Later that spring, I went on many bird walks with my dad. Together we practiced birding on the campus of Stevens Institute of Technology in my hometown of Hoboken, NJ, a small city beside the Hudson River and across from New York City. During my birding outings around Stevens Campus, we saw a variety of species such as White-Throated Sparrows, Dark-Eyed Juncos, European Starlings, Common Grackles, Northern Cardinals, Mourning Doves, and Rock Doves. We also found migrating species like Black and White Warblers, Black-Throated Blue Warblers, Blackpoll Warblers, Northern Parulas, and Chestnut-Sided Warblers. Throughout the year we had also discovered flycatchers, raptors, gulls, geese, ducks, and other surprises like snakes, bats, bunnies, foxes, and groundhogs. Throughout all of those times I came to see that my little city had an ecosystem, and so many of the creatures living within it gave me so much happiness and joy.
Then on May 7, 2022, my dad and I heard an Ovenbird and a Warbling Vireo singing. We ran to a patio at the base of a new glass dormitory tower the school had built. And on the stone floor in front of us, dead, were the migratory birds we had just heard! As the Newark study was fresh on my mind, I decided this was my chance to make a change. My dad helped me bag those first two birds just like we had seen the citizen scientists doing with the Newark birds.

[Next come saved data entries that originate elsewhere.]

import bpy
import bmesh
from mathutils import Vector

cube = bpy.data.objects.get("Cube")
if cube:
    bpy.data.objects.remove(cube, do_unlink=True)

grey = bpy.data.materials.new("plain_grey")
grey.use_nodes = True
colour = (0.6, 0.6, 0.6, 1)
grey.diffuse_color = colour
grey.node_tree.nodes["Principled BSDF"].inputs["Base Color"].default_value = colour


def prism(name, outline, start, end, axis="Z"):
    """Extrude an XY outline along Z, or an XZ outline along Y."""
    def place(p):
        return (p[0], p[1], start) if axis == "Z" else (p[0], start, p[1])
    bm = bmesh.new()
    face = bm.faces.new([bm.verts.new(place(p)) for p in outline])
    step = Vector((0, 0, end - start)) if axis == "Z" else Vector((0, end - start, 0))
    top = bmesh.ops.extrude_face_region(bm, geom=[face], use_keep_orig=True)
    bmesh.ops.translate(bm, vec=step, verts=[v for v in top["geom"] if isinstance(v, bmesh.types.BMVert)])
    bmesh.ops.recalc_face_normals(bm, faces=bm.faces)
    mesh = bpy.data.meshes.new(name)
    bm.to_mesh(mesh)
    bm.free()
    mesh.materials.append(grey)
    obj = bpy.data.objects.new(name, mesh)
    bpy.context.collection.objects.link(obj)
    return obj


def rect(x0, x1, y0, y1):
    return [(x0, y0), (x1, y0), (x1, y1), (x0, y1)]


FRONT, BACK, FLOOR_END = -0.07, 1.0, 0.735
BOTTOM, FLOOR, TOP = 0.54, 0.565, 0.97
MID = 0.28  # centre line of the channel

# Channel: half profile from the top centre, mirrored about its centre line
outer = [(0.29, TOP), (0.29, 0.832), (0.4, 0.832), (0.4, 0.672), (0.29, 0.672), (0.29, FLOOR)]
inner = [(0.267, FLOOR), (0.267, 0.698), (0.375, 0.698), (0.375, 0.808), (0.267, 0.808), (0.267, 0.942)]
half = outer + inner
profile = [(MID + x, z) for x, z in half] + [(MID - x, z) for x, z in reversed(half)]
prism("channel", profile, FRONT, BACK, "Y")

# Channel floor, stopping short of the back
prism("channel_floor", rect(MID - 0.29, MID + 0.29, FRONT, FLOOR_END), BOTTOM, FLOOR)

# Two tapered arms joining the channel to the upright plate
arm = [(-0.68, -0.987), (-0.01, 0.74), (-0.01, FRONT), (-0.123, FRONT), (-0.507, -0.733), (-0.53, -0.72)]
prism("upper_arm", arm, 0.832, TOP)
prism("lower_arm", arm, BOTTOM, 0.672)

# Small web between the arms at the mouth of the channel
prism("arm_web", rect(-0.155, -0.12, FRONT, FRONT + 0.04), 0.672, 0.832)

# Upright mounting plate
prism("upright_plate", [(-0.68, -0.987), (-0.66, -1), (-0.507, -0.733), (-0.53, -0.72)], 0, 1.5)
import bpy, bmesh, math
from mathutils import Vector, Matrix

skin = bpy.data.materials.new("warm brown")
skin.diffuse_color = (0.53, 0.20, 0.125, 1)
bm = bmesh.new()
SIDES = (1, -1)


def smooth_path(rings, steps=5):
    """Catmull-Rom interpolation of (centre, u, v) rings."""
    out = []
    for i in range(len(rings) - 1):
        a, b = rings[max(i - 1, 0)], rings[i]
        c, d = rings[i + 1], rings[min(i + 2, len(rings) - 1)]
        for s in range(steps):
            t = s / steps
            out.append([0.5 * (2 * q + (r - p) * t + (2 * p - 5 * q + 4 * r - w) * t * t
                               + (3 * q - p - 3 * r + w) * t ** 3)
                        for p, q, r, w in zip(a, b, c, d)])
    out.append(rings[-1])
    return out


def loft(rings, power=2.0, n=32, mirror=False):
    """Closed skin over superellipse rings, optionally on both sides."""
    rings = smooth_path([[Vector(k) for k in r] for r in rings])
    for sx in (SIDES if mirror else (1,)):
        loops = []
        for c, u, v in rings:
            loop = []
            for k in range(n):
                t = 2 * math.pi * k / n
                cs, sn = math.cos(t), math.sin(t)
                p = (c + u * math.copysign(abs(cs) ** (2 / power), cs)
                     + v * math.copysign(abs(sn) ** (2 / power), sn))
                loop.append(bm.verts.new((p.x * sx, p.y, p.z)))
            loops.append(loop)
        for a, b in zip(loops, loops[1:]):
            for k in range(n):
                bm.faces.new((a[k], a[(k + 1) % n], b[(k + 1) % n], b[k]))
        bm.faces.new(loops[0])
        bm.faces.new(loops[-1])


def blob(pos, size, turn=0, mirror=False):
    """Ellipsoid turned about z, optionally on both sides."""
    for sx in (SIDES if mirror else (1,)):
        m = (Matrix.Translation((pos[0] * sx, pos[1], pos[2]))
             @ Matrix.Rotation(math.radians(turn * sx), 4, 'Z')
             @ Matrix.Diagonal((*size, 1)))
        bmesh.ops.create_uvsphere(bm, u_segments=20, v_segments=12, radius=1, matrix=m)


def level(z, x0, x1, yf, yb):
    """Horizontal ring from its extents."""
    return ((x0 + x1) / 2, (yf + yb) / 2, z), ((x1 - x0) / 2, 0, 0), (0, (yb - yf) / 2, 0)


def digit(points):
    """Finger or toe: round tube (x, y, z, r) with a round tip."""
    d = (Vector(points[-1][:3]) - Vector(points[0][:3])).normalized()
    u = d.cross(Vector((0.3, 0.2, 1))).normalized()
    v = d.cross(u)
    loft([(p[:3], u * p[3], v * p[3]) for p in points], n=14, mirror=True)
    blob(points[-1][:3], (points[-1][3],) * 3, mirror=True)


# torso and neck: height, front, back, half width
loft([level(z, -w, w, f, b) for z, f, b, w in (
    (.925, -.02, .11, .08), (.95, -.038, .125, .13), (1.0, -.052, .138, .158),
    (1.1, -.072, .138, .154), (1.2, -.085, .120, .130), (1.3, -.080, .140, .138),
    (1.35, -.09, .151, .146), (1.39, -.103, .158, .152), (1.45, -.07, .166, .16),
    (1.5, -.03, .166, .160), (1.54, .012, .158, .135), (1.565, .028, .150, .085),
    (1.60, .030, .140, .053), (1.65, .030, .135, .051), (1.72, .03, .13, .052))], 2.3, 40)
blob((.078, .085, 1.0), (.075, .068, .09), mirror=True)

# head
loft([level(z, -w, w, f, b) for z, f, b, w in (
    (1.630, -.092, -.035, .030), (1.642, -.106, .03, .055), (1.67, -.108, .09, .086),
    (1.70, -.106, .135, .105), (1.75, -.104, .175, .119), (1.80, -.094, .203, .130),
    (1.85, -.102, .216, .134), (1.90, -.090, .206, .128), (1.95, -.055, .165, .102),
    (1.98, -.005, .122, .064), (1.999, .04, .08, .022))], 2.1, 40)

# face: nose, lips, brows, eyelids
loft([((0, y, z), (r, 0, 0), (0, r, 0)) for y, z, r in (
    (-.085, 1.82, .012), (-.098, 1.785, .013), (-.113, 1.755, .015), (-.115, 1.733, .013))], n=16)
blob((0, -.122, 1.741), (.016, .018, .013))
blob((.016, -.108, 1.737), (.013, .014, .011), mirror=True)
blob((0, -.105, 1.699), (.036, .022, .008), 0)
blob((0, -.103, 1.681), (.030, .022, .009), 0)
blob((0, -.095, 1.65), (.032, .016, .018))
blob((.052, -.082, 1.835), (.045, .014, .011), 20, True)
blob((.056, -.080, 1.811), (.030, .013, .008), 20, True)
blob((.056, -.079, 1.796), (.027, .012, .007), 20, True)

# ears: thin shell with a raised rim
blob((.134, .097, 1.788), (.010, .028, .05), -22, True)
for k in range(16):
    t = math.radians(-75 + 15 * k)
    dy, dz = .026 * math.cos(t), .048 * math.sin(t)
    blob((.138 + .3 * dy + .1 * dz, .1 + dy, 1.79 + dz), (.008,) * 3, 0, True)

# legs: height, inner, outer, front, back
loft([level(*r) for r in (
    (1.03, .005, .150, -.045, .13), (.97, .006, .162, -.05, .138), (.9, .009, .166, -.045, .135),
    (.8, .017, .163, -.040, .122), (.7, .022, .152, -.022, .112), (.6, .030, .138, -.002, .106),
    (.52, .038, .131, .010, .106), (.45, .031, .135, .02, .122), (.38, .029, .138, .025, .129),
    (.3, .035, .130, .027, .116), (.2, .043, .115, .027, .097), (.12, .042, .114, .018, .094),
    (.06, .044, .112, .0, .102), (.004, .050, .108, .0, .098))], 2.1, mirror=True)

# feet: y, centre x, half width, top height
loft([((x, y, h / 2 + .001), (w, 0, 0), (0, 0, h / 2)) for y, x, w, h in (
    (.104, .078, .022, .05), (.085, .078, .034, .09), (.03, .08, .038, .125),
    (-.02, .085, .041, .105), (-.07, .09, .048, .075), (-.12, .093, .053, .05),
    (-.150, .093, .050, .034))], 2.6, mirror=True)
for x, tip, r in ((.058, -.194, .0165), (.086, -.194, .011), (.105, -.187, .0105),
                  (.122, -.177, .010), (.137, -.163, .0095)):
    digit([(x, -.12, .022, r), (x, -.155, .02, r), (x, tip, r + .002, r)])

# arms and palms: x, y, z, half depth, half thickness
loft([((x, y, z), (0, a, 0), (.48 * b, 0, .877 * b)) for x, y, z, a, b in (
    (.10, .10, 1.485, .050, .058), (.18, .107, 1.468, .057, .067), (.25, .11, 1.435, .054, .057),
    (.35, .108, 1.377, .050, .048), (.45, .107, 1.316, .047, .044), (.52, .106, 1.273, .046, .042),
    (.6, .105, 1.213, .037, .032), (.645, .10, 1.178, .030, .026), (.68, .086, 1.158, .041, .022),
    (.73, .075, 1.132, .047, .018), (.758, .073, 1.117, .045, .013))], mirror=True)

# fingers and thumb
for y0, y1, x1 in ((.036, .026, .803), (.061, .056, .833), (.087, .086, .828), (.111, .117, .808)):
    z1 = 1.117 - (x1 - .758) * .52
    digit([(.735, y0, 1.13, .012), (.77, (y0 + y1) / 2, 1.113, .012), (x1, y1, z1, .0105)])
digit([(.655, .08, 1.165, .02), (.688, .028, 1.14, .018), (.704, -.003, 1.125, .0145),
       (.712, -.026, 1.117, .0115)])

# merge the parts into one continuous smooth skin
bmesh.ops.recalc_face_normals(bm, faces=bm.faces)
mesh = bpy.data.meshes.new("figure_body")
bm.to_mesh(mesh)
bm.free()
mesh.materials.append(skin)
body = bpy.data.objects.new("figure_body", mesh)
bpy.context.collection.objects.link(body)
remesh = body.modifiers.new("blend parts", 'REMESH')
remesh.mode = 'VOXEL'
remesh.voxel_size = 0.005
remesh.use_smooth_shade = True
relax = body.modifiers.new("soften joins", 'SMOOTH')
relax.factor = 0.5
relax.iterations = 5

Every day for the next month I returned and found even more dead birds: Mourning Doves, Northern Flickers, Redstarts, and Song Sparrows. We also noticed that most non-birders around campus did not notice these dead birds until we pointed them out to them. I began researching on the Internet, and I read about experts at the American Bird Conservancy who helped New York City pass its Bird-Friendly Building legislation. After a Zoom meeting with one of their experts, I was encouraged to start collecting data by using D-Bird, a website where you can log dead or injured birds. They also told me to reach out to the facilities staff on the campus of Stevens. During my various phone calls with the Head of Buildings and Grounds to discuss the issue, it was clear they were sad about what was happening. However, before they would make any changes they told me that they needed to collect more data to better understand the extent of the issue. I was able to contact the Dean of Students, who put me in touch with the service fraternity at Stevens. I showed them D-Bird and together we came up with a way to collaborate to enhance the data collection.
The problem is not solved yet, but I am working on collecting more data, I am introducing more people to the problem, and I am creating awareness to encourage others to help birds. One of my hopes for when Stevens Institute agrees to make changes and make their buildings safer for birds is to have a tree as a memorial to the many birds that have to suffer because of window strikes. I plan to bury the birds that I saved in my freezer beneath a tree just outside of the dormitory. I hope that my project will help other people be more aware of how window strikes harm birds, and I hope it inspires them to take action in places where they live.
Otys Train (13) lives and birds in Hoboken, NJ. He loves birds, fish, nature, baseball, and, especially, his furry Spaniel-Lab Rigby. He is a member of the NJ Youth Birding Club and the Boy Scouts. He enjoys leading kid-friendly bird walks with his dad around their city. His spark birds are Red-Tailed Hawk and Chuck-Wills-Widow.